Margaret awakens only once before she dies — and only when she hears Charlie’s voice through Scully’s cell phone. She looks up at Mulder and mutters something about William — the name of Mulder and Scully’s missing son. And since Scully has spent most of the time mistaking incoming calls as being from her long-lost son, her mother’s dying words don’t exactly go over well.
To process her grief, Scully throws herself back into her work. And in no time, she and Mulder have tracked down Trashman (Tim Armstrong), an eccentric artist who claims to have brought the Band-Aid Nose Man into existence by sheer force of will — and some decent drawing skills. Trashman’s phantom seeks revenge on those who cast the needy aside — a theme most cogent viewers probably picked up on already. And while it’s obvious that he’s surprised his work came to life, he’s not exactly upset at the havoc it’s wreaking.

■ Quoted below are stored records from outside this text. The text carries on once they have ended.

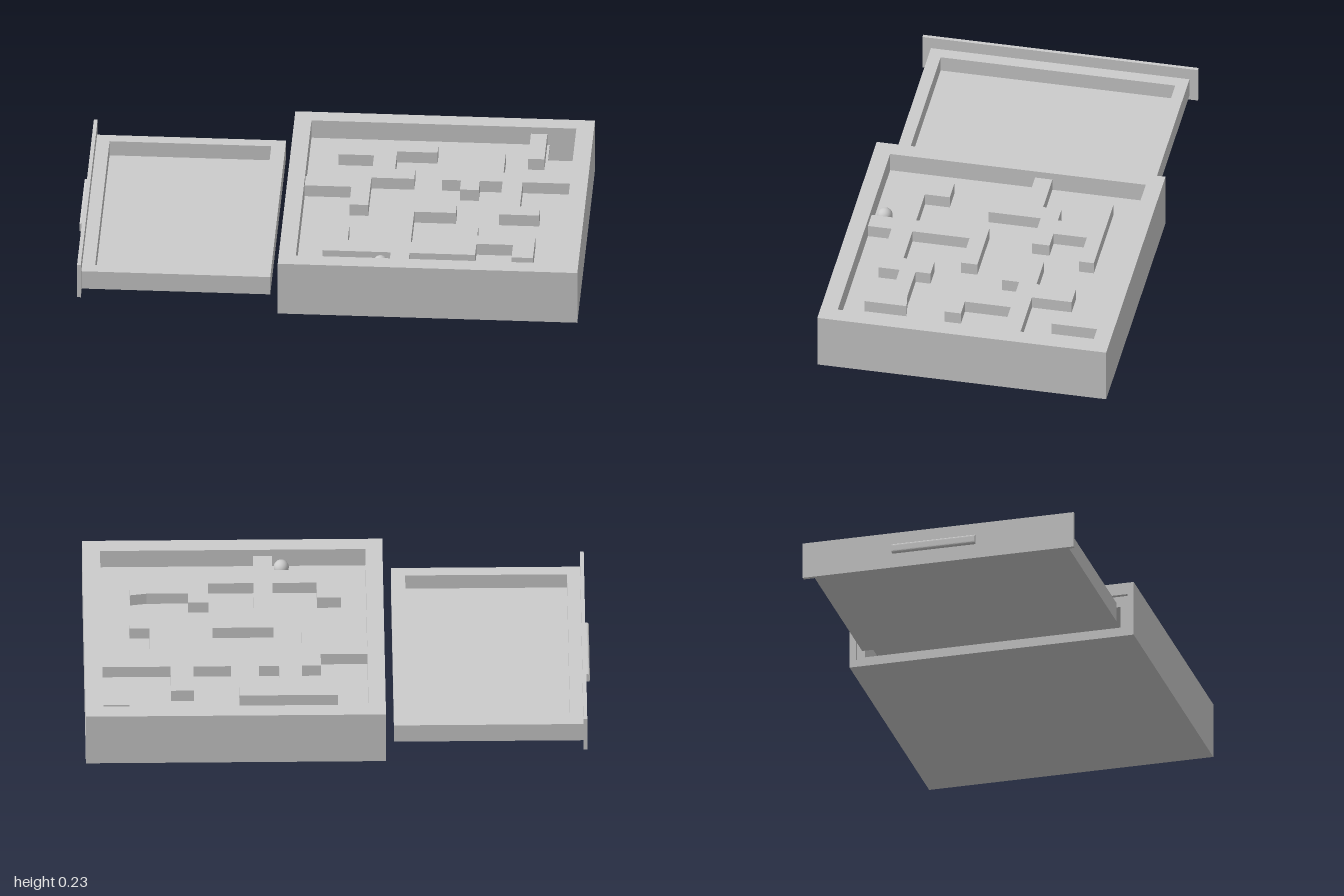
import * as THREE from 'three';

const material = new THREE.MeshStandardMaterial({ color: 0xcccccc });

// Rectangle outline in plan, as [x, z] corners
const rect = (x0, x1, z0, z1) => [[x0, z0], [x1, z0], [x1, z1], [x0, z1]];

function add(parent, name, geometry) {
  const mesh = new THREE.Mesh(geometry, material);
  mesh.name = name;
  parent.add(mesh);
  return mesh;
}

// Plan outline extruded upwards from y0 to y1; holes wind opposite to the outline
function slab(parent, name, outline, y0, y1, holes = []) {
  const toPoints = (pts) => pts.map(([x, z]) => new THREE.Vector2(x, -z));
  const shape = new THREE.Shape(toPoints(outline));
  holes.forEach((h) => shape.holes.push(new THREE.Path(toPoints(h).reverse())));
  const geometry = new THREE.ExtrudeGeometry(shape, { depth: y1 - y0, bevelEnabled: false });
  geometry.rotateX(-Math.PI / 2).translate(0, y0, 0);
  return add(parent, name, geometry);
}

function makeCase() {
  const group = new THREE.Group();
  group.name = 'mazeCase';
  const body = rect(-0.172, 1, -0.583, 0.583);
  const recess = rect(-0.12, 0.93, -0.517, 0.515);
  const exitHole = rect(0.825, 0.93, -0.517, -0.4);

  // Stacked layers: base, drawer cavity, maze floor, raised rim
  slab(group, 'caseBase', body, 0, 0.045);
  slab(group, 'cavityWalls', [
    [-0.172, -0.583], [1, -0.583], [1, 0.583], [-0.172, 0.583],
    [-0.172, 0.525], [0.935, 0.525], [0.935, -0.525], [-0.172, -0.525],
  ], 0.045, 0.135);
  slab(group, 'mazeFloor', body, 0.135, 0.15, [exitHole]);
  slab(group, 'caseRim', body, 0.15, 0.23, [recess]);

  // Shallow collar that receives the drawer front
  slab(group, 'collarBottom', rect(-0.188, -0.172, -0.583, 0.583), 0, 0.03);
  slab(group, 'collarTop', rect(-0.188, -0.172, -0.583, 0.583), 0.18, 0.23);
  slab(group, 'collarBackSide', rect(-0.188, -0.172, -0.583, -0.557), 0.03, 0.18);
  slab(group, 'collarFrontSide', rect(-0.188, -0.172, 0.557, 0.583), 0.03, 0.18);
  return group;
}

function makeMaze() {
  const group = new THREE.Group();
  group.name = 'maze';
  const walls = {
    leftMazeWall: [
      [0, -0.41], [0.39, -0.41], [0.39, -0.35], [0.23, -0.35], [0.23, -0.215], [0.31, -0.215],
      [0.31, -0.145], [0.14, -0.145], [0.14, 0.065], [0.065, 0.065], [0.065, -0.07], [-0.12, -0.07],
      [-0.12, -0.14], [0.065, -0.14], [0.065, -0.215], [0.14, -0.215], [0.14, -0.315], [0, -0.315],
    ],
    rightMazeWall: [
      [0.57, -0.375], [0.66, -0.375], [0.66, -0.215], [0.93, -0.215], [0.93, -0.145], [0.74, -0.145],
      [0.74, 0.04], [0.82, 0.04], [0.82, 0.105], [0.66, 0.105], [0.66, -0.145], [0.57, -0.145],
      [0.57, -0.075], [0.495, -0.075], [0.495, -0.145], [0.42, -0.145], [0.42, -0.215], [0.57, -0.215],
    ],
    frontMazeWall: [
      [0.25, 0.04], [0.49, 0.04], [0.49, 0.105], [0.325, 0.105], [0.325, 0.335], [0.505, 0.335],
      [0.505, 0.21], [0.585, 0.21], [0.585, 0.27], [0.75, 0.27], [0.815, 0.26], [0.815, 0.43],
      [0.73, 0.43], [0.73, 0.335], [0.585, 0.335], [0.585, 0.42], [0.325, 0.42], [0.325, 0.515],
      [0.25, 0.515], [0.25, 0.42], [-0.02, 0.42], [-0.02, 0.235], [0.075, 0.235], [0.075, 0.335],
      [0.25, 0.335],
    ],
    cornerMazeWall: rect(0.75, 0.815, -0.517, -0.325),
  };
  for (const [name, outline] of Object.entries(walls)) slab(group, name, outline, 0.15, 0.2);

  const ball = add(group, 'ball', new THREE.SphereGeometry(0.03, 24, 16));
  ball.position.set(0.213, 0.18, 0.468);
  return group;
}

function makeDrawer() {
  const group = new THREE.Group();
  group.name = 'drawer';
  const tray = rect(-0.97, -0.221, -0.522, 0.522);
  slab(group, 'drawerFloor', tray, 0.05, 0.065);
  slab(group, 'drawerWalls', tray, 0.065, 0.13, [rect(-0.918, -0.277, -0.475, 0.472)]);
  slab(group, 'drawerFront', rect(-0.985, -0.97, -0.556, 0.556), 0.03, 0.18);

  // Pull bar with a rounded outer side
  const profile = new THREE.Shape();
  profile.moveTo(-0.985, 0.09);
  profile.lineTo(-0.985, 0.127);
  profile.lineTo(-0.991, 0.127);
  profile.quadraticCurveTo(-1, 0.127, -1, 0.118);
  profile.lineTo(-1, 0.099);
  profile.quadraticCurveTo(-1, 0.09, -0.991, 0.09);
  const handle = new THREE.ExtrudeGeometry(profile, { depth: 0.342, bevelEnabled: false, curveSegments: 5 });
  add(group, 'drawerHandle', handle.translate(0, 0, -0.188));
  return group;
}

export function createModel() {
  const model = new THREE.Group();
  model.name = 'mazeBoxWithDrawer';
  model.add(makeCase(), makeMaze(), makeDrawer());
  return model;
}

Mulder and Scully try to rescue the Band Aid Nose Man’s last victim, but the exceedingly tall and creepy creation leaves him in a pile in the very building he was in the process of evicting. That’s the last we see of Trashman’s masterpiece — at least, for now.
“Home Again” ends with Mulder and Scully sitting on a piece of driftwood near a peaceful body of water. She seems to have to come to peace with her mother seeking out Charlie, but is still overcome by a seemingly overwhelming guilt over giving up William. “I need to believe we didn’t treat him like trash,” she tells Mulder, who’s had his own experience recently in searching for understanding. In fact, the search for something to believe seems to be the overarching theme of The X-Files reboot; where earlier seasons had our characters desperately seeking the truth, we now find them trying to grapple with the world now that they know it.

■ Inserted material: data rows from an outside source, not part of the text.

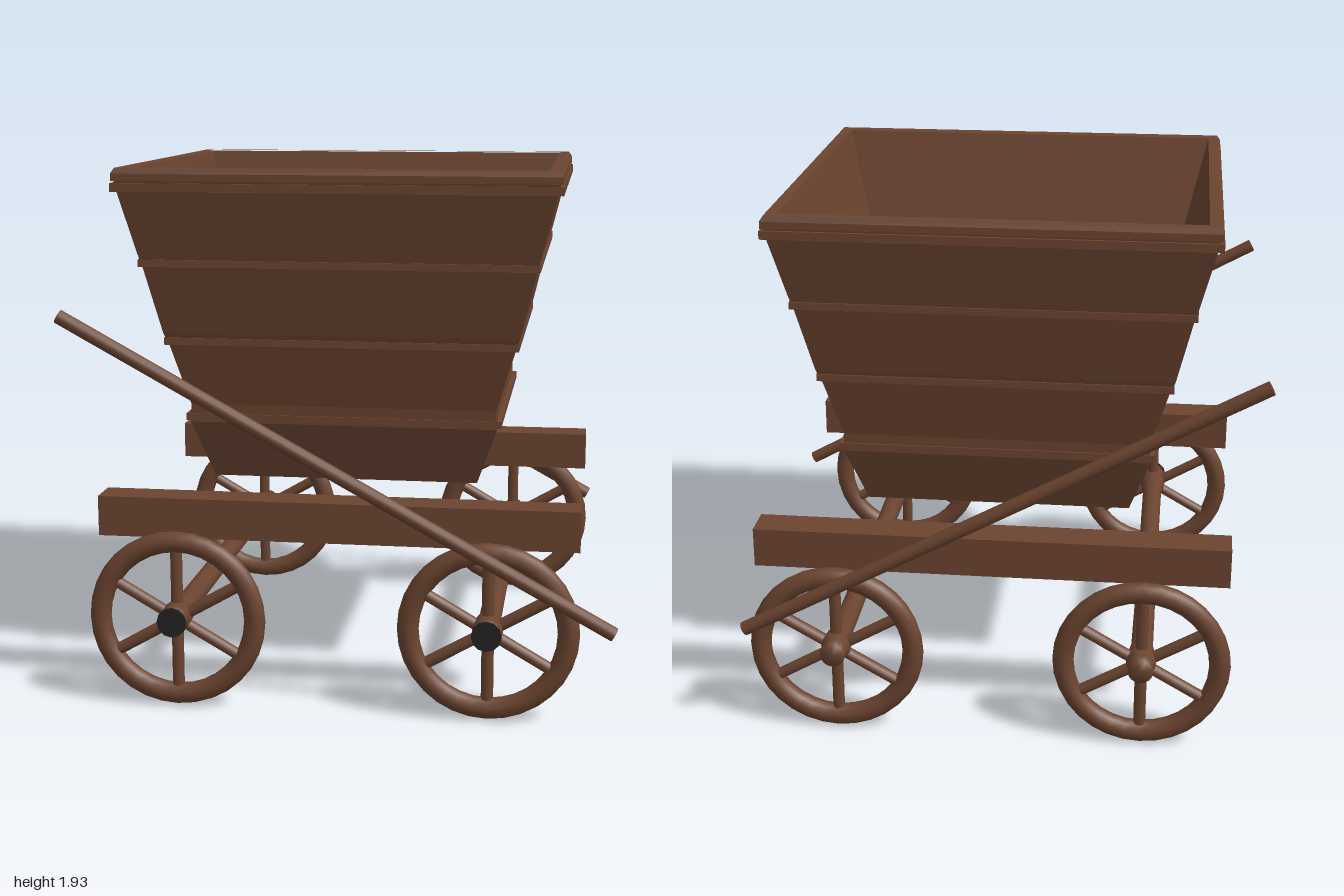
import * as THREE from 'three';

const wood = new THREE.MeshStandardMaterial({ color: 0x6b4430 });
wood.name = 'brownWood';
const dark = new THREE.MeshStandardMaterial({ color: 0x242424 });
dark.name = 'blackIron';

function add(parent, name, geometry, material, x = 0, y = 0, z = 0) {
  const mesh = new THREE.Mesh(geometry, material);
  mesh.name = name;
  mesh.position.set(x, y, z);
  parent.add(mesh);
  return mesh;
}

// Four-sided shell swept through rectangular rings [halfX, halfZ, y]
function rectShell(rings) {
  const pos = [];
  const corner = ([hx, hz, y], k) => {
    const [sx, sz] = [[-1, 1], [1, 1], [1, -1], [-1, -1]][k % 4];
    return [sx * hx, y, sz * hz];
  };
  for (let i = 0; i < rings.length - 1; i++) {
    for (let k = 0; k < 4; k++) {
      const a = corner(rings[i], k), b = corner(rings[i], k + 1);
      const c = corner(rings[i + 1], k + 1), d = corner(rings[i + 1], k);
      pos.push(...a, ...b, ...c, ...a, ...c, ...d);
    }
  }
  const g = new THREE.BufferGeometry();
  g.setAttribute('position', new THREE.Float32BufferAttribute(pos, 3));
  g.computeVertexNormals();
  return g;
}

// Round pole between two points, with rounded ends
function pole(parent, name, from, to, radius) {
  const a = new THREE.Vector3(...from), b = new THREE.Vector3(...to);
  const dir = b.clone().sub(a);
  const mesh = add(parent, name, new THREE.CylinderGeometry(radius, radius, dir.length(), 12), wood);
  mesh.position.copy(a).add(b).multiplyScalar(0.5);
  mesh.quaternion.setFromUnitVectors(new THREE.Vector3(0, 1, 0), dir.normalize());
}

function makeWheel(x, z) {
  const wheel = new THREE.Group();
  wheel.name = 'wheel';
  wheel.position.set(x, 0.325, z);
  add(wheel, 'rim', new THREE.TorusGeometry(0.284, 0.039, 10, 32), wood);
  for (let i = 0; i < 3; i++) {
    const spoke = add(wheel, 'spokePair', new THREE.CylinderGeometry(0.022, 0.022, 0.56, 8), wood);
    spoke.rotation.z = i * Math.PI / 3;
  }
  return wheel;
}

export function createModel() {
  const cart = new THREE.Group();
  cart.name = 'cart';

  // Flared hopper: outside, over the lip, and down the inside
  const hopper = new THREE.Group();
  hopper.name = 'hopper';
  hopper.position.set(-0.02, 0, 0.005);
  cart.add(hopper);
  add(hopper, 'walls', rectShell([
    [0.49, 0.455, 0.775], [0.565, 0.525, 0.99], [0.562, 0.528, 1.06],
    [0.625, 0.578, 1.28], [0.645, 0.593, 1.33], [0.70, 0.646, 1.57],
    [0.715, 0.658, 1.62], [0.772, 0.712, 1.85], [0.782, 0.722, 1.9],
    [0.775, 0.718, 1.925], [0.74, 0.685, 1.925], [0.465, 0.425, 0.79],
  ]), wood);

  // Bands around the hopper
  for (const [y, hx, hz, h] of [[1.01, 0.58, 0.532, 0.026], [1.3, 0.642, 0.594, 0.026],
    [1.59, 0.715, 0.66, 0.026], [1.862, 0.792, 0.729, 0.03]]) {
    add(hopper, 'band', rectShell([
      [hx - 0.03, hz - 0.03, y - h / 2], [hx, hz, y - h / 2],
      [hx, hz, y + h / 2], [hx - 0.03, hz - 0.03, y + h / 2],
    ]), wood);
  }
  add(hopper, 'lip', rectShell([
    [0.762, 0.7, 1.885], [0.788, 0.727, 1.885], [0.788, 0.727, 1.91],
    [0.775, 0.718, 1.93], [0.74, 0.685, 1.93],
  ]), wood);
  add(hopper, 'floor', new THREE.BoxGeometry(0.96, 0.018, 0.89), dark, 0, 0.783, 0);

  // Side beams
  for (const z of [0.66, -0.65]) {
    add(cart, 'sideBeam', new THREE.BoxGeometry(1.745, 0.147, 0.132), wood, -0.017, 0.672, z);
  }

  // Axles with flared hubs, wheels and front hub caps
  const axleProfile = [[0, -0.89], [0.045, -0.89], [0.045, -0.85], [0.055, -0.82], [0.052, -0.78],
    [0.04, -0.7], [0.038, 0], [0.04, 0.7], [0.052, 0.78], [0.055, 0.82], [0.05, 0.86], [0.05, 0.895], [0, 0.895]];
  for (const x of [-0.58, 0.54]) {
    const axle = add(cart, 'axle', new THREE.LatheGeometry(
      axleProfile.map(([r, y]) => new THREE.Vector2(r, y)), 16), wood, x, 0.335, 0);
    axle.rotation.x = Math.PI / 2;
    const cap = add(cart, 'hubCap', new THREE.CylinderGeometry(0.054, 0.054, 0.009, 12), dark, x, 0.335, 0.899);
    cap.rotation.x = Math.PI / 2;
    cart.add(makeWheel(x, 0.812), makeWheel(x, -0.803));
  }

  // Slanted side poles
  pole(cart, 'frontPole', [-0.965, 1.425, 0.882], [0.98, 0.355, 0.876], 0.026);
  pole(cart, 'backPole', [-0.985, 1.435, -0.885], [0.865, 0.42, -0.875], 0.026);

  return cart;
}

Over most of the past 10 seasons of The X-Files, Scully has prided herself on not letting go of the composure she displays, even in the face of some pretty terrible evil. But for much of “Home Again,” we get swept up in the pure emotionality of Scully’s difficult journey — letting go of her mother and coming to grips with her guilt over giving William up. And that’s largely thanks to Gillian Anderson’s bravely vulnerable performance.
The episode also succeeds in mending the rift between Mulder and Scully that was so obvious during the earlier moments of the miniseries. Once again, their on-the-clock rapport translates to a much more intimate chemistry in the hospital and in the episode’s closing moments.

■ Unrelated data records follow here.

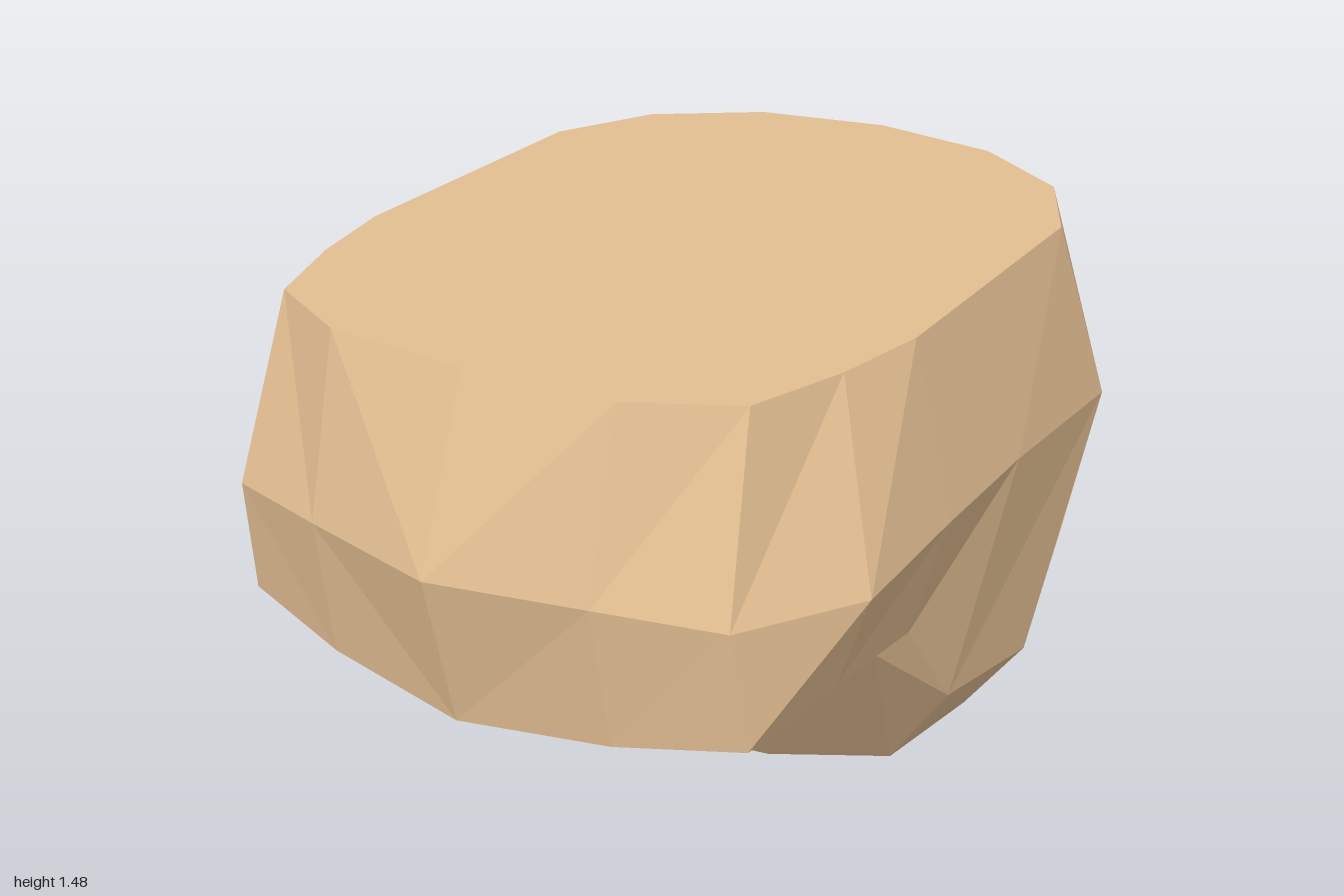
import * as THREE from 'three';

const skin = new THREE.MeshStandardMaterial({ color: 0xe3bf92, flatShading: true, side: THREE.DoubleSide });

// Collects facets between pairs of point rows (upper row, lower row), mirrored across x = 0.
// Rows run from the face centre round the +x side to the back centre.
function part(name, strips) {
  const pos = [];
  const tri = (a, b, c) => {
    for (const p of [a, b, c]) pos.push(...p);
    for (const p of [a, c, b]) pos.push(-p[0], p[1], p[2]);
  };
  const same = (a, b) => a.every((v, i) => v === b[i]);
  for (const [up, low] of strips) {
    for (let i = 0; i < up.length - 1; i++) {
      if (!same(up[i], up[i + 1])) tri(up[i], up[i + 1], low[i + 1]);
      if (!same(low[i], low[i + 1])) tri(up[i], low[i + 1], low[i]);
    }
  }
  const geo = new THREE.BufferGeometry();
  geo.setAttribute('position', new THREE.Float32BufferAttribute(pos, 3));
  geo.computeVertexNormals();
  const mesh = new THREE.Mesh(geo, skin);
  mesh.name = name;
  return mesh;
}

export function createModel() {
  // Flat cut outline at the top, as x, z pairs
  const top = [[0, -0.75], [0.29, -0.7], [0.51, -0.55], [0.62, -0.33], [0.62, 0], [0.62, 0.33],
    [0.58, 0.53], [0.51, 0.73], [0.31, 0.83], [0, 0.85]].map(([x, z]) => [x, 1.471 - z * 0.008, z]);
  // Brow line running into the widest part of the skull
  const wide = [[0, 1.2, -0.81], [0.31, 1.21, -0.8], [0.54, 1.16, -0.63], [0.69, 1.07, -0.47],
    [0.7, 1.11, 0], [0.7, 1.11, 0.32], [0.7, 1.1, 0.63], [0.55, 1.1, 0.86], [0.31, 1.11, 0.93], [0, 1.11, 1]];
  // Jaw hinge and lower rim of the skull
  const rim = [[0.63, 0.5, -0.29], [0.62, 0.58, 0.09], [0.62, 0.84, 0.3], [0.62, 0.88, 0.6],
    [0.57, 0.85, 0.83], [0.32, 0.81, 0.89], [0, 0.78, 0.93]];
  const hinge = rim[0];

  // Rows of the face
  const temple = wide[3];
  const eyes = [[0, 1.05, -0.81], [0.31, 1.06, -0.76], [0.5, 1.0, -0.6], temple];
  const cheeks = [[0, 0.76, -0.8], [0.31, 0.77, -0.76], [0.46, 0.77, -0.63], [0.66, 0.77, -0.375]];
  const corner = [0.4, 0.55, -0.59];
  const upperLip = [[0, 0.47, -0.82], [0.27, 0.5, -0.73], corner, hinge];
  const mouth = [[0, 0.46, -0.69], [0.2, 0.49, -0.66], corner];
  const lowerLip = [[0, 0.38, -0.8], [0.25, 0.43, -0.72], corner, hinge];

  // Rows of the underside
  const chin = [[0, 0, -0.57], [0.23, 0.045, -0.55], [0.41, 0.17, -0.49]];
  const neck = [[0.48, 0.36, 0.06], [0.17, 0.25, 0.05], [0, 0.23, 0.05]];
  const nape = [[0.59, 0.82, 0.38], [0.32, 0.77, 0.4], [0, 0.73, 0.4]];

  const head = new THREE.Group();
  head.name = 'head';
  head.add(
    part('skull', [
      [top.map(() => [0, 1.471, 0]), top],
      [top, wide],
      [wide.slice(3), rim],
      [rim.slice(2), [nape[0], nape[0], nape[0], nape[1], nape[2]]],
    ]),
    part('face', [
      [wide.slice(0, 4), eyes],
      [eyes, cheeks],
      [cheeks, upperLip],
      [upperLip.slice(0, 3), mouth],
    ]),
    part('jaw', [
      [mouth, lowerLip.slice(0, 3)],
      [lowerLip, [...chin, chin[2]]],
      [rim.slice(0, 3), [chin[2], neck[0], nape[0]]],
      [nape, neck],
      [neck, [chin[2], chin[1], chin[0]]],
    ]),
  );

  // Nose: narrow ridge, sloping sides and a flat underside
  const bridge = [[0, 1.08, -0.82], [0.035, 1.06, -0.81], [0.05, 1.05, -0.79]];
  const tip = [[0, 0.65, -1], [0.05, 0.65, -0.95], [0.1, 0.62, -0.79]];
  const base = [0, 0.6, -0.79];
  head.add(part('nose', [[bridge, tip], [tip, [base, base, base]]]));
  return head;
}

And writer-director Glen Morgan — another veteran member of the X-Files creative team — ensures that even the non-Mulder-and-Scully moments — the ones where the Band-Aid Nose Man goes to town on his victims — will remain some of the series’ most memorably gruesome. Though ultimately, the monster-of-the-week took a backseat to Scully’s much more emotionally resonant grief, it at the very least added some adrenaline to an episode that would have otherwise been downright depressing.
Despite this hour’s success in upping the gore factor and rebuilding relationships, it never quite reaches the effectiveness of last week’s killer monster-of-the-week outing. And like the three episodes before it, “Home Again” offers some closure to longstanding characters, but also asks more questions than it answers. So it’s hard not to wonder how they’ll wrap up the major plot points they’ve thrown at us so far — the rebooted government conspiracy, the mystery of William’s disappearance, and how Mulder and Scully fit into it all.